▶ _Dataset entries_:
↓↓↓

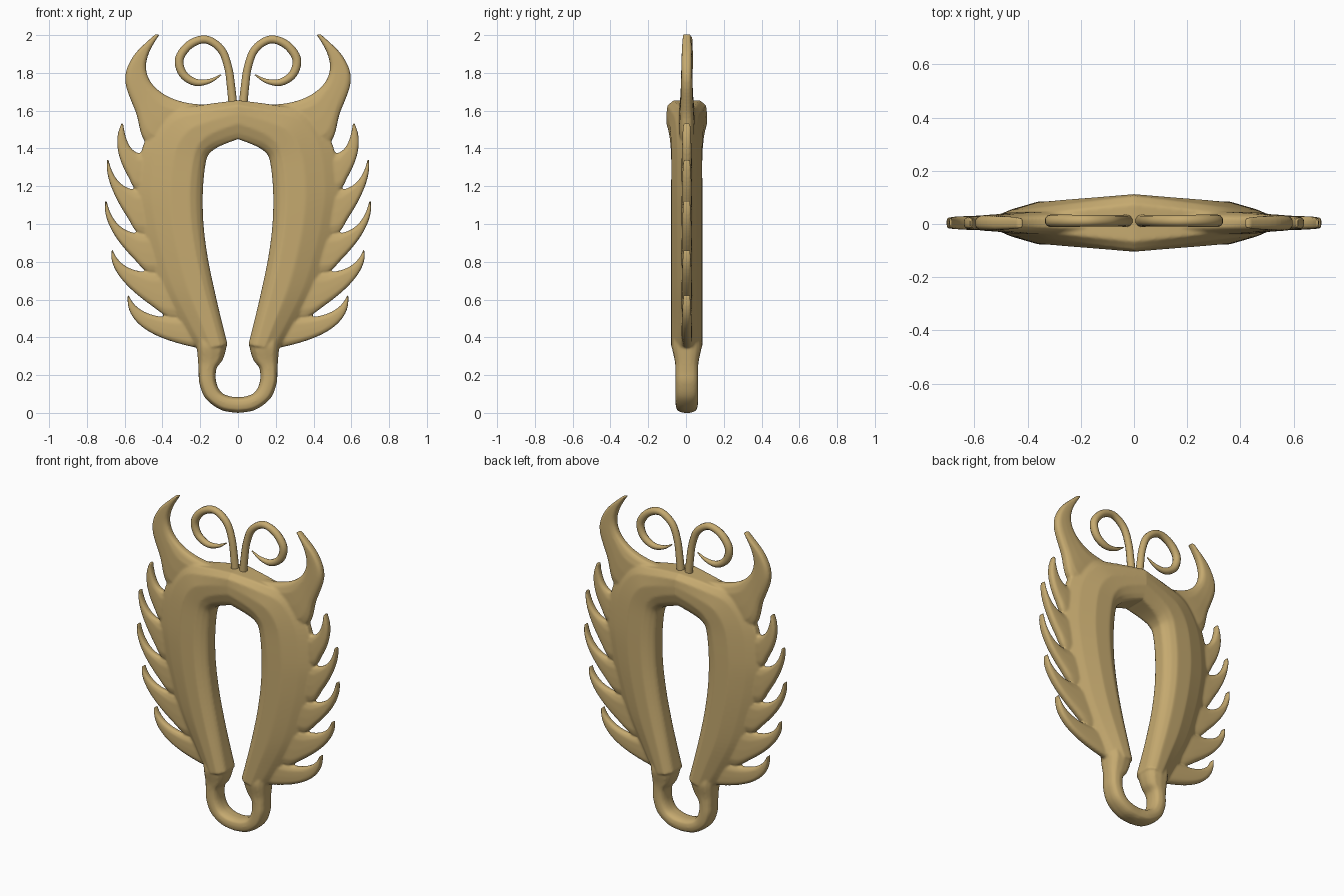
import bpy, bmesh
from mathutils import Vector

if "Cube" in bpy.data.objects:
    bpy.data.objects.remove(bpy.data.objects["Cube"])

gold = bpy.data.materials.new("antique_gold")
gold.diffuse_color = (0.56, 0.40, 0.16, 1)
gold.use_nodes = True
gold.node_tree.nodes["Principled BSDF"].inputs["Base Color"].default_value = gold.diffuse_color
Y0 = 0.004  # slight offset of the mid plane

# Half-thickness profiles across a strip: (position from inner to outer edge, weight)
SIDE = [(0, .38), (.03, .58), (.1, .8), (.2, .97), (.5, .95), (.8, .6), (1, .25)]
BEAM = [(0, .68), (.03, .74), (.15, .85), (.4, 1), (.65, 1), (.87, .95), (1, .65)]
BLADE = [(0, .4), (.06, .7), (.2, .95), (.5, 1), (.8, .95), (.94, .7), (1, .4)]
ROUND = [(0, .3), (.06, .65), (.2, .92), (.5, 1), (.8, .92), (.94, .65), (1, .3)]


def smooth_rows(rows, n=6):
    """Catmull-Rom interpolation of rows of numbers."""
    out = []
    for i in range(len(rows) - 1):
        p = [rows[max(0, min(len(rows) - 1, i + k))] for k in (-1, 0, 1, 2)]
        for s in range(n):
            t = s / n
            out.append([.5 * (2 * b + (c - a) * t + (2 * a - 5 * b + 4 * c - d) * t * t
                              + (3 * b - a - 3 * c + d) * t ** 3) for a, b, c, d in zip(*p)])
    return out + [list(rows[-1])]


def loft(bm, rows, prof, prof2=None):
    """Rows: inner x, inner z, outer x, outer z, half thickness, blend to second profile."""
    rings = []
    for ix, iz, ox, oz, a, b in smooth_rows(rows):
        half = []
        for (u, w), (u2, w2) in zip(prof, prof2 or prof):
            u, w = u + (u2 - u) * b, w + (w2 - w) * b
            half.append((ix + (ox - ix) * u, a * w, iz + (oz - iz) * u))
        ring = [(x, Y0 - y, z) for x, y, z in half] + [(x, Y0 + y, z) for x, y, z in reversed(half)]
        rings.append([bm.verts.new(c) for c in ring])
    m = len(rings[0])
    for r, q in zip(rings, rings[1:]):
        for i in range(m):
            bm.faces.new((r[i], r[(i + 1) % m], q[(i + 1) % m], q[i]))
    for end in (rings[0], rings[-1]):      # ends on the mirror plane stay open
        if max(abs(v.co.x) for v in end) > 1e-4:
            bm.faces.new(end)


bm = bmesh.new()

# Side of the frame, running up into the arched top beam
loft(bm, [
    (.055, .36, .21, .335, .085, .3),
    (.09, .50, .29, .46, .085, .1),
    (.125, .65, .40, .66, .085, 0),
    (.16, .82, .465, .85, .085, 0),
    (.183, 1.0, .51, 1.03, .085, 0),
    (.186, 1.18, .53, 1.2, .085, 0),
    (.170, 1.33, .50, 1.42, .085, 0),
    (.145, 1.38, .38, 1.585, .09, .2),
    (.09, 1.415, .2, 1.628, .097, .65),
    (0, 1.45, 0, 1.655, .108, 1)], SIDE, BEAM)

# Horn sweeping from the beam to an upper corner
loft(bm, [
    (0, 1.65, 0, 1.53, .045, 0),
    (.2, 1.633, .22, 1.44, .045, 0),
    (.35, 1.665, .47, 1.42, .042, 0),
    (.45, 1.735, .54, 1.59, .034, 0),
    (.487, 1.82, .597, 1.76, .03, 0),
    (.47, 1.91, .553, 1.89, .027, 0),
    (.415, 2.005, .437, 2.005, .022, 0)], BLADE)

# Bottom loop with a thicker collar under the frame
loft(bm, [
    (.07, .40, .22, .38, .075, 0),
    (.062, .35, .217, .34, .078, 0),
    (.082, .28, .211, .27, .064, 0),
    (.114, .235, .208, .22, .060, 0),
    (.116, .165, .204, .155, .060, 0),
    (.09, .11, .17, .075, .060, 0),
    (.045, .088, .09, .016, .060, 0),
    (0, .083, 0, 0, .058, 0)], ROUND)

# Spikes on the outer edge: notch above, notch below, tip, control point of the lower edge
notches = [(.52, 1.375), (.535, 1.18), (.525, .95), (.475, .745), (.36, .505), (.21, .345)]
tips = [(.61, 1.545), (.69, 1.36), (.70, 1.14), (.668, .875), (.584, .634)]
bulge = [(.085, -.145), (.035, -.145), (.04, -.165), (.04, -.16), (.03, -.215)]
for i, tip in enumerate(tips):
    T, A, B = Vector(tip), Vector(notches[i]), Vector(notches[i + 1])
    ca = Vector((A.x + .8 * (T.x - A.x), A.y + .05 * (T.y - A.y)))
    cb = T + Vector(bulge[i])
    rows = [(A.x - .1, A.y, B.x - .1, B.y, .03, 0)]
    for k in range(7):
        t = k / 6 * .96
        pa, pb = [P * (1 - t) ** 2 + 2 * t * (1 - t) * c + T * t * t for P, c in ((A, ca), (B, cb))]
        rows.append((*pa, *pb, .029 - .008 * t, 0))
    loft(bm, rows, BLADE)

bmesh.ops.recalc_face_normals(bm, faces=bm.faces)
me = bpy.data.meshes.new("spiked_frame")
bm.to_mesh(me)
bm.free()
me.materials.append(gold)
frame = bpy.data.objects.new("spiked_frame", me)
bpy.context.collection.objects.link(frame)

# Mirror, fuse into one skin and soften the joints
frame.modifiers.new("mirror", 'MIRROR').merge_threshold = .0005
rm = frame.modifiers.new("fuse", 'REMESH')
rm.mode, rm.voxel_size, rm.use_smooth_shade = 'VOXEL', .007, True
sm = frame.modifiers.new("soften", 'SMOOTH')
sm.factor, sm.iterations = .5, 5

# Curled antennae
path = [(.026, 1.62), (.036, 1.72), (.052, 1.83), (.09, 1.925), (.17, 1.977), (.255, 1.95),
        (.31, 1.875), (.292, 1.795), (.225, 1.75), (.15, 1.757), (.09, 1.79)]
radii = [1.1, 1.05, 1, 1, 1, 1.05, 1.1, 1.05, .9, .55, .15]
pts = smooth_rows([(x, z, r) for (x, z), r in zip(path, radii)], 5)
for side, s in (("right", 1), ("left", -1)):
    cu = bpy.data.curves.new(side + "_antenna", 'CURVE')
    cu.dimensions = '3D'
    cu.bevel_depth, cu.bevel_resolution, cu.use_fill_caps = .022, 3, True
    sp = cu.splines.new('POLY')
    sp.points.add(len(pts) - 1)
    for p, (x, z, r) in zip(sp.points, pts):
        p.co, p.radius = (s * x, Y0 + .008, z, 1), r
    sp.use_smooth = True
    cu.materials.append(gold)
    bpy.context.collection.objects.link(bpy.data.objects.new(side + "_antenna", cu))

↑↑↑

▶ _Directions for this task_: Identify the lines in the records above that contain the word "outer", then state how many there are and nothing more.

▶ _Response to this task_: 3